Copy the records below exactly as they appear.

[Collected data entries]
************

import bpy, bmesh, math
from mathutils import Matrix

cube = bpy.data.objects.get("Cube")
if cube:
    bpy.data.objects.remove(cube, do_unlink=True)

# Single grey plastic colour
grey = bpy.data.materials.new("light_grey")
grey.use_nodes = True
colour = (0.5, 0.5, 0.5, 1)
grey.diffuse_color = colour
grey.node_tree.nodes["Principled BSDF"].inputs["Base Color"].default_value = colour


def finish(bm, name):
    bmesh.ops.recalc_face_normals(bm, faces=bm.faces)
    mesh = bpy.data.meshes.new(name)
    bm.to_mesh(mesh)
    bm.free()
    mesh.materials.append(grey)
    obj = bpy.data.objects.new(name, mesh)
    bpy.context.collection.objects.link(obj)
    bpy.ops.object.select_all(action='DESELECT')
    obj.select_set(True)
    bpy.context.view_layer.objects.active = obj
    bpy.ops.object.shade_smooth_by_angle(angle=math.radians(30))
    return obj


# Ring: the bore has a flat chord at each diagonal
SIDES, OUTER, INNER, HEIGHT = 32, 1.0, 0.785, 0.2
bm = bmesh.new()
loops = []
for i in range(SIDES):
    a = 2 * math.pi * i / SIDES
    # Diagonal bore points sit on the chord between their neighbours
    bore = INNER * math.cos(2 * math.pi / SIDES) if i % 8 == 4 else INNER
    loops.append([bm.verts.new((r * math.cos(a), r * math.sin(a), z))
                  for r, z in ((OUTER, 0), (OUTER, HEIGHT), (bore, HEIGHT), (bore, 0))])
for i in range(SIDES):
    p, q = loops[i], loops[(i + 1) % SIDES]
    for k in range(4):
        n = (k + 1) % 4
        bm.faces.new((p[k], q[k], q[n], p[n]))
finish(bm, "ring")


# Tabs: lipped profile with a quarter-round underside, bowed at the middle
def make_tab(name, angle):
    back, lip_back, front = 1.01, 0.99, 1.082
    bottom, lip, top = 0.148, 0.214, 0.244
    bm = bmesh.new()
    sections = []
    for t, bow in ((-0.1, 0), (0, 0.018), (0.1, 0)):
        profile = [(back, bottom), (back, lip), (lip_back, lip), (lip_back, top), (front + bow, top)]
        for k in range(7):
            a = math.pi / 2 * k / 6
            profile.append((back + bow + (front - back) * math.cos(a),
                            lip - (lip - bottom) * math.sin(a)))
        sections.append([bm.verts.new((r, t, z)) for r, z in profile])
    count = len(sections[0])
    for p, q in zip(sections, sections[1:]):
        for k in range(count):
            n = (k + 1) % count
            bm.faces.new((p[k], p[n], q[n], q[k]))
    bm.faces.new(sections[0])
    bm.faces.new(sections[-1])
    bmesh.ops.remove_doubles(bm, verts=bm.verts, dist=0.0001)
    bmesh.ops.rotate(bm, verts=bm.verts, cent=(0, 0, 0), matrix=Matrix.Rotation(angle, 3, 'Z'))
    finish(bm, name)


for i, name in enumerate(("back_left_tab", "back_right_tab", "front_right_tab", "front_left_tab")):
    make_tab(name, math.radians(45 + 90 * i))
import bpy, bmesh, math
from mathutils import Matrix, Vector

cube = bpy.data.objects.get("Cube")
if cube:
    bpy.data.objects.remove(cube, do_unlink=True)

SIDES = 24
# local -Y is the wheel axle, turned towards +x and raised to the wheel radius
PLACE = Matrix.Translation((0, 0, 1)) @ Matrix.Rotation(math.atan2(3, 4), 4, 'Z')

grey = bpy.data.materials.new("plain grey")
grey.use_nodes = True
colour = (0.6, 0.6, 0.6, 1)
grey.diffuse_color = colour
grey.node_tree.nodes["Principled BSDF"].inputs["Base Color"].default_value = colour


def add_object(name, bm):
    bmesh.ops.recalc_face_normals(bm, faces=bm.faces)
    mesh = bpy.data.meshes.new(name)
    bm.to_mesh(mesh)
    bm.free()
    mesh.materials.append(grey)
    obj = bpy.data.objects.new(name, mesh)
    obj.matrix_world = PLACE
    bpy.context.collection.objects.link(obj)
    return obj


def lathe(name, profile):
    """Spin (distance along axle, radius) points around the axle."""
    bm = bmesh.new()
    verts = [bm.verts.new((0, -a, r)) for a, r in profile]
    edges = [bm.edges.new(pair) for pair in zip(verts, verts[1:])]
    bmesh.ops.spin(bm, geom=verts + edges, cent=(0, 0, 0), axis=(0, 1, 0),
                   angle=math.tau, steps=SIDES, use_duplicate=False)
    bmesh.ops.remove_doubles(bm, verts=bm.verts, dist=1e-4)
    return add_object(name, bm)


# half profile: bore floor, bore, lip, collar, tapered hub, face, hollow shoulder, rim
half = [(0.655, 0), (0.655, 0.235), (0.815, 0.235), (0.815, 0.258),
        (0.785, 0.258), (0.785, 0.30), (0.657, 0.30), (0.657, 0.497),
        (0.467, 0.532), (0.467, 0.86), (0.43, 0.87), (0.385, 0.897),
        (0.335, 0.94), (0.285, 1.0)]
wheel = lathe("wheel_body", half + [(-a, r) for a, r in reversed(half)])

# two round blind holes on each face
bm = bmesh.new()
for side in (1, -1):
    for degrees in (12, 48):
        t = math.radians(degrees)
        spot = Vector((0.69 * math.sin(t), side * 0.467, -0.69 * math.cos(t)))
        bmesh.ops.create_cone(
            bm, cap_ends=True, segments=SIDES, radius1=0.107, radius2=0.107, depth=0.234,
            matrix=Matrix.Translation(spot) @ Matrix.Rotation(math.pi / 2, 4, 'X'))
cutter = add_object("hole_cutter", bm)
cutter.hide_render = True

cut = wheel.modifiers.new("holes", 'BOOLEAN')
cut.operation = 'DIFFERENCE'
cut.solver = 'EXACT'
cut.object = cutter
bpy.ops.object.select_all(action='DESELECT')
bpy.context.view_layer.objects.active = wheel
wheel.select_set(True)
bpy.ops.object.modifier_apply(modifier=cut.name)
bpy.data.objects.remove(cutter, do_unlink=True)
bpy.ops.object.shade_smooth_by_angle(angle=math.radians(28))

************

#### Output of the exercise:
import bpy, bmesh, math
from mathutils import Matrix

cube = bpy.data.objects.get("Cube")
if cube:
    bpy.data.objects.remove(cube, do_unlink=True)

# Single grey plastic colour
grey = bpy.data.materials.new("light_grey")
grey.use_nodes = True
colour = (0.5, 0.5, 0.5, 1)
grey.diffuse_color = colour
grey.node_tree.nodes["Principled BSDF"].inputs["Base Color"].default_value = colour


def finish(bm, name):
    bmesh.ops.recalc_face_normals(bm, faces=bm.faces)
    mesh = bpy.data.meshes.new(name)
    bm.to_mesh(mesh)
    bm.free()
    mesh.materials.append(grey)
    obj = bpy.data.objects.new(name, mesh)
    bpy.context.collection.objects.link(obj)
    bpy.ops.object.select_all(action='DESELECT')
    obj.select_set(True)
    bpy.context.view_layer.objects.active = obj
    bpy.ops.object.shade_smooth_by_angle(angle=math.radians(30))
    return obj


# Ring: the bore has a flat chord at each diagonal
SIDES, OUTER, INNER, HEIGHT = 32, 1.0, 0.785, 0.2
bm = bmesh.new()
loops = []
for i in range(SIDES):
    a = 2 * math.pi * i / SIDES
    # Diagonal bore points sit on the chord between their neighbours
    bore = INNER * math.cos(2 * math.pi / SIDES) if i % 8 == 4 else INNER
    loops.append([bm.verts.new((r * math.cos(a), r * math.sin(a), z))
                  for r, z in ((OUTER, 0), (OUTER, HEIGHT), (bore, HEIGHT), (bore, 0))])
for i in range(SIDES):
    p, q = loops[i], loops[(i + 1) % SIDES]
    for k in range(4):
        n = (k + 1) % 4
        bm.faces.new((p[k], q[k], q[n], p[n]))
finish(bm, "ring")


# Tabs: lipped profile with a quarter-round underside, bowed at the middle
def make_tab(name, angle):
    back, lip_back, front = 1.01, 0.99, 1.082
    bottom, lip, top = 0.148, 0.214, 0.244
    bm = bmesh.new()
    sections = []
    for t, bow in ((-0.1, 0), (0, 0.018), (0.1, 0)):
        profile = [(back, bottom), (back, lip), (lip_back, lip), (lip_back, top), (front + bow, top)]
        for k in range(7):
            a = math.pi / 2 * k / 6
            profile.append((back + bow + (front - back) * math.cos(a),
                            lip - (lip - bottom) * math.sin(a)))
        sections.append([bm.verts.new((r, t, z)) for r, z in profile])
    count = len(sections[0])
    for p, q in zip(sections, sections[1:]):
        for k in range(count):
            n = (k + 1) % count
            bm.faces.new((p[k], p[n], q[n], q[k]))
    bm.faces.new(sections[0])
    bm.faces.new(sections[-1])
    bmesh.ops.remove_doubles(bm, verts=bm.verts, dist=0.0001)
    bmesh.ops.rotate(bm, verts=bm.verts, cent=(0, 0, 0), matrix=Matrix.Rotation(angle, 3, 'Z'))
    finish(bm, name)


for i, name in enumerate(("back_left_tab", "back_right_tab", "front_right_tab", "front_left_tab")):
    make_tab(name, math.radians(45 + 90 * i))
import bpy, bmesh, math
from mathutils import Matrix, Vector

cube = bpy.data.objects.get("Cube")
if cube:
    bpy.data.objects.remove(cube, do_unlink=True)

SIDES = 24
# local -Y is the wheel axle, turned towards +x and raised to the wheel radius
PLACE = Matrix.Translation((0, 0, 1)) @ Matrix.Rotation(math.atan2(3, 4), 4, 'Z')

grey = bpy.data.materials.new("plain grey")
grey.use_nodes = True
colour = (0.6, 0.6, 0.6, 1)
grey.diffuse_color = colour
grey.node_tree.nodes["Principled BSDF"].inputs["Base Color"].default_value = colour


def add_object(name, bm):
    bmesh.ops.recalc_face_normals(bm, faces=bm.faces)
    mesh = bpy.data.meshes.new(name)
    bm.to_mesh(mesh)
    bm.free()
    mesh.materials.append(grey)
    obj = bpy.data.objects.new(name, mesh)
    obj.matrix_world = PLACE
    bpy.context.collection.objects.link(obj)
    return obj


def lathe(name, profile):
    """Spin (distance along axle, radius) points around the axle."""
    bm = bmesh.new()
    verts = [bm.verts.new((0, -a, r)) for a, r in profile]
    edges = [bm.edges.new(pair) for pair in zip(verts, verts[1:])]
    bmesh.ops.spin(bm, geom=verts + edges, cent=(0, 0, 0), axis=(0, 1, 0),
                   angle=math.tau, steps=SIDES, use_duplicate=False)
    bmesh.ops.remove_doubles(bm, verts=bm.verts, dist=1e-4)
    return add_object(name, bm)


# half profile: bore floor, bore, lip, collar, tapered hub, face, hollow shoulder, rim
half = [(0.655, 0), (0.655, 0.235), (0.815, 0.235), (0.815, 0.258),
        (0.785, 0.258), (0.785, 0.30), (0.657, 0.30), (0.657, 0.497),
        (0.467, 0.532), (0.467, 0.86), (0.43, 0.87), (0.385, 0.897),
        (0.335, 0.94), (0.285, 1.0)]
wheel = lathe("wheel_body", half + [(-a, r) for a, r in reversed(half)])

# two round blind holes on each face
bm = bmesh.new()
for side in (1, -1):
    for degrees in (12, 48):
        t = math.radians(degrees)
        spot = Vector((0.69 * math.sin(t), side * 0.467, -0.69 * math.cos(t)))
        bmesh.ops.create_cone(
            bm, cap_ends=True, segments=SIDES, radius1=0.107, radius2=0.107, depth=0.234,
            matrix=Matrix.Translation(spot) @ Matrix.Rotation(math.pi / 2, 4, 'X'))
cutter = add_object("hole_cutter", bm)
cutter.hide_render = True

cut = wheel.modifiers.new("holes", 'BOOLEAN')
cut.operation = 'DIFFERENCE'
cut.solver = 'EXACT'
cut.object = cutter
bpy.ops.object.select_all(action='DESELECT')
bpy.context.view_layer.objects.active = wheel
wheel.select_set(True)
bpy.ops.object.modifier_apply(modifier=cut.name)
bpy.data.objects.remove(cutter, do_unlink=True)
bpy.ops.object.shade_smooth_by_angle(angle=math.radians(28))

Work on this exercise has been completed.